TASK OBJECTIVE: Find the line in the entries below that contains "columns.append(column)". Repeat it exactly, and every line after it through the line that contains "shell.data.materials.append(grey)".
┌──
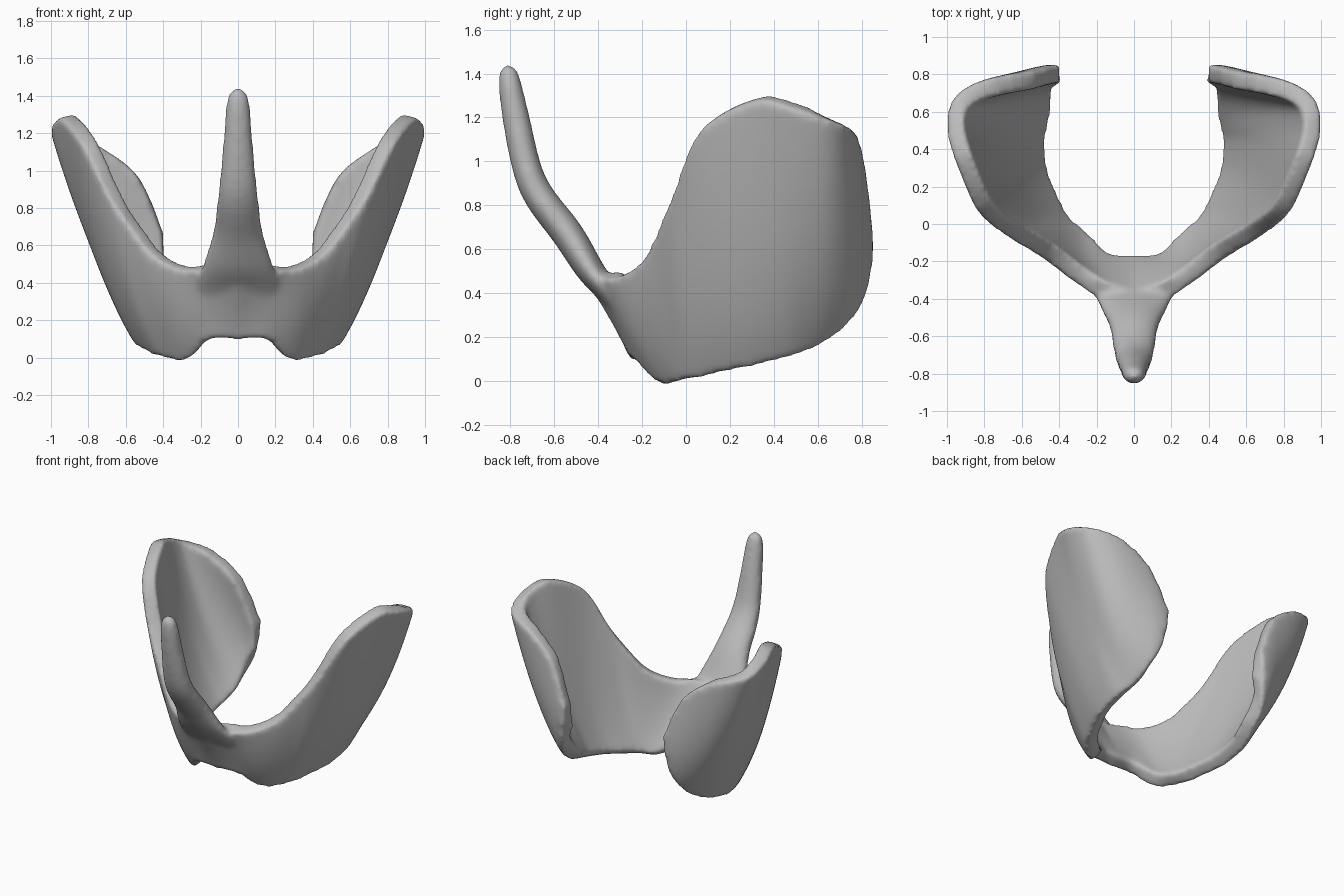
import bpy, bmesh, math
from mathutils import Vector

cube = bpy.data.objects.get("Cube")
if cube:
    bpy.data.objects.remove(cube, do_unlink=True)

grey = bpy.data.materials.new("plain grey")
grey.use_nodes = True
colour = (0.5, 0.5, 0.5, 1)
grey.diffuse_color = colour
grey.node_tree.nodes["Principled BSDF"].inputs["Base Color"].default_value = colour


def spline(points, steps):
    """Smooth curve that passes through every point."""
    pts = [Vector(p) for p in points]
    pts = [pts[0]] + pts + [pts[-1]]
    curve = []
    for a, b, c, d in zip(pts, pts[1:], pts[2:], pts[3:]):
        for k in range(steps):
            t = k / steps
            curve.append(b + (c - a) * t / 2
                         + (2 * a - 5 * b + 4 * c - d) * t ** 2 / 2
                         + (3 * b - a - 3 * c + d) * t ** 3 / 2)
    return curve + [pts[-1]]


def make_object(name, bm):
    bmesh.ops.recalc_face_normals(bm, faces=bm.faces)
    mesh = bpy.data.meshes.new(name)
    bm.to_mesh(mesh)
    bm.free()
    mesh.materials.append(grey)
    obj = bpy.data.objects.new(name, mesh)
    bpy.context.collection.objects.link(obj)
    return obj


def apply_modifiers(obj):
    bpy.ops.object.select_all(action='DESELECT')
    obj.select_set(True)
    bpy.context.view_layer.objects.active = obj
    bpy.ops.object.convert(target='MESH')


# Rails of the left half of the shell, from the front centre to the back flap
bottom_rail = [
    (0, -.205, .115), (.14, -.20, .115), (.225, -.12, .04), (.29, -.065, .01),
    (.37, 0, .025), (.42, .08, .045), (.50, .27, .09), (.518, .45, .135),
    (.50, .54, .17), (.485, .60, .20), (.475, .64, .225), (.47, .68, .255),
    (.45, .745, .335), (.405, .80, .49),
]
middle_rail = [
    (0, -.29, .28), (.15, -.27, .29), (.27, -.21, .24), (.36, -.15, .26),
    (.47, -.06, .33), (.56, .02, .40), (.675, .20, .52), (.735, .40, .60),
    (.74, .52, .61), (.725, .62, .61), (.68, .69, .61), (.61, .74, .60),
    (.50, .79, .59), (.40, .805, .58),
]
top_rail = [
    (0, -.40, .46), (.17, -.35, .475), (.30, -.265, .48), (.43, -.165, .55),
    (.55, -.09, .70), (.65, -.03, .85), (.79, .085, 1.13), (.90, .33, 1.265),
    (.95, .50, 1.235), (.935, .63, 1.185), (.85, .70, 1.15), (.72, .74, 1.10),
    (.53, .77, .95), (.40, .80, .66),
]
ROWS = 16
bm = bmesh.new()
columns = []
for a, b, c in zip(*(spline(rail, 6) for rail in (bottom_rail, middle_rail, top_rail))):
    column = []
    for i in range(ROWS + 1):
        v = -.014 + 1.028 * i / ROWS
        p = a * (1 - v) * (1 - 2 * v) + b * 4 * v * (1 - v) + c * v * (2 * v - 1)
        column.append(bm.verts.new(p))
    columns.append(column)
for left, right in zip(columns, columns[1:]):
    for i in range(ROWS):
        bm.faces.new((left[i], right[i], right[i + 1], left[i + 1]))
shell = make_object("curved_shell", bm)
shell.modifiers.new("Mirror", 'MIRROR')
solid = shell.modifiers.new("Thickness", 'SOLIDIFY')
solid.thickness, solid.offset = .102, 0
apply_modifiers(shell)

# Upright front prong: y, z, half width, half thickness
prong_path = [
    (-.29, .29, .20, .025), (-.365, .41, .215, .05), (-.44, .51, .185, .065),
    (-.54, .67, .135, .073), (-.665, .835, .112, .071), (-.725, .97, .097, .067),
    (-.775, 1.20, .076, .063), (-.803, 1.36, .063, .052), (-.808, 1.415, .046, .04),
    (-.808, 1.44, .018, .018),
]
SIDES = 24
path = spline([p[:3] for p in prong_path], 5)
thickness = spline([(p[3], 0, 0) for p in prong_path], 5)
bm = bmesh.new()
rings = []
for i, ((y, z, wide), thick) in enumerate(zip(path, thickness)):
    before, after = path[max(i - 1, 0)], path[min(i + 1, len(path) - 1)]
    along = Vector((0, after.x - before.x, after.y - before.y)).normalized()
    across = along.cross(Vector((1, 0, 0))) * thick.x
    ring = []
    for k in range(SIDES):
        t = math.tau * k / SIDES
        ring.append(bm.verts.new(Vector((wide * math.cos(t), y, z)) + across * math.sin(t)))
    rings.append(ring)
for lower, upper in zip(rings, rings[1:]):
    for k in range(SIDES):
        n = (k + 1) % SIDES
        bm.faces.new((lower[k], lower[n], upper[n], upper[k]))
bm.faces.new(rings[0])
bm.faces.new(rings[-1])
prong = make_object("front_prong", bm)

# Blend shell and prong into one soft body
bpy.ops.object.select_all(action='DESELECT')
prong.select_set(True)
shell.select_set(True)
bpy.context.view_layer.objects.active = shell
bpy.ops.object.join()
shell.name = "curved_shell_with_prong"
remesh = shell.modifiers.new("Blend", 'REMESH')
remesh.mode, remesh.voxel_size = 'VOXEL', .016
smooth = shell.modifiers.new("Soften", 'SMOOTH')
smooth.factor, smooth.iterations = .5, 16
apply_modifiers(shell)
shell.data.materials.clear()
shell.data.materials.append(grey)
bpy.ops.object.shade_smooth()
└──
RESULT FOR THIS TASK:
    columns.append(column)
for left, right in zip(columns, columns[1:]):
    for i in range(ROWS):
        bm.faces.new((left[i], right[i], right[i + 1], left[i + 1]))
shell = make_object("curved_shell", bm)
shell.modifiers.new("Mirror", 'MIRROR')
solid = shell.modifiers.new("Thickness", 'SOLIDIFY')
solid.thickness, solid.offset = .102, 0
apply_modifiers(shell)

# Upright front prong: y, z, half width, half thickness
prong_path = [
    (-.29, .29, .20, .025), (-.365, .41, .215, .05), (-.44, .51, .185, .065),
    (-.54, .67, .135, .073), (-.665, .835, .112, .071), (-.725, .97, .097, .067),
    (-.775, 1.20, .076, .063), (-.803, 1.36, .063, .052), (-.808, 1.415, .046, .04),
    (-.808, 1.44, .018, .018),
]
SIDES = 24
path = spline([p[:3] for p in prong_path], 5)
thickness = spline([(p[3], 0, 0) for p in prong_path], 5)
bm = bmesh.new()
rings = []
for i, ((y, z, wide), thick) in enumerate(zip(path, thickness)):
    before, after = path[max(i - 1, 0)], path[min(i + 1, len(path) - 1)]
    along = Vector((0, after.x - before.x, after.y - before.y)).normalized()
    across = along.cross(Vector((1, 0, 0))) * thick.x
    ring = []
    for k in range(SIDES):
        t = math.tau * k / SIDES
        ring.append(bm.verts.new(Vector((wide * math.cos(t), y, z)) + across * math.sin(t)))
    rings.append(ring)
for lower, upper in zip(rings, rings[1:]):
    for k in range(SIDES):
        n = (k + 1) % SIDES
        bm.faces.new((lower[k], lower[n], upper[n], upper[k]))
bm.faces.new(rings[0])
bm.faces.new(rings[-1])
prong = make_object("front_prong", bm)

# Blend shell and prong into one soft body
bpy.ops.object.select_all(action='DESELECT')
prong.select_set(True)
shell.select_set(True)
bpy.context.view_layer.objects.active = shell
bpy.ops.object.join()
shell.name = "curved_shell_with_prong"
remesh = shell.modifiers.new("Blend", 'REMESH')
remesh.mode, remesh.voxel_size = 'VOXEL', .016
smooth = shell.modifiers.new("Soften", 'SMOOTH')
smooth.factor, smooth.iterations = .5, 16
apply_modifiers(shell)
shell.data.materials.clear()
shell.data.materials.append(grey)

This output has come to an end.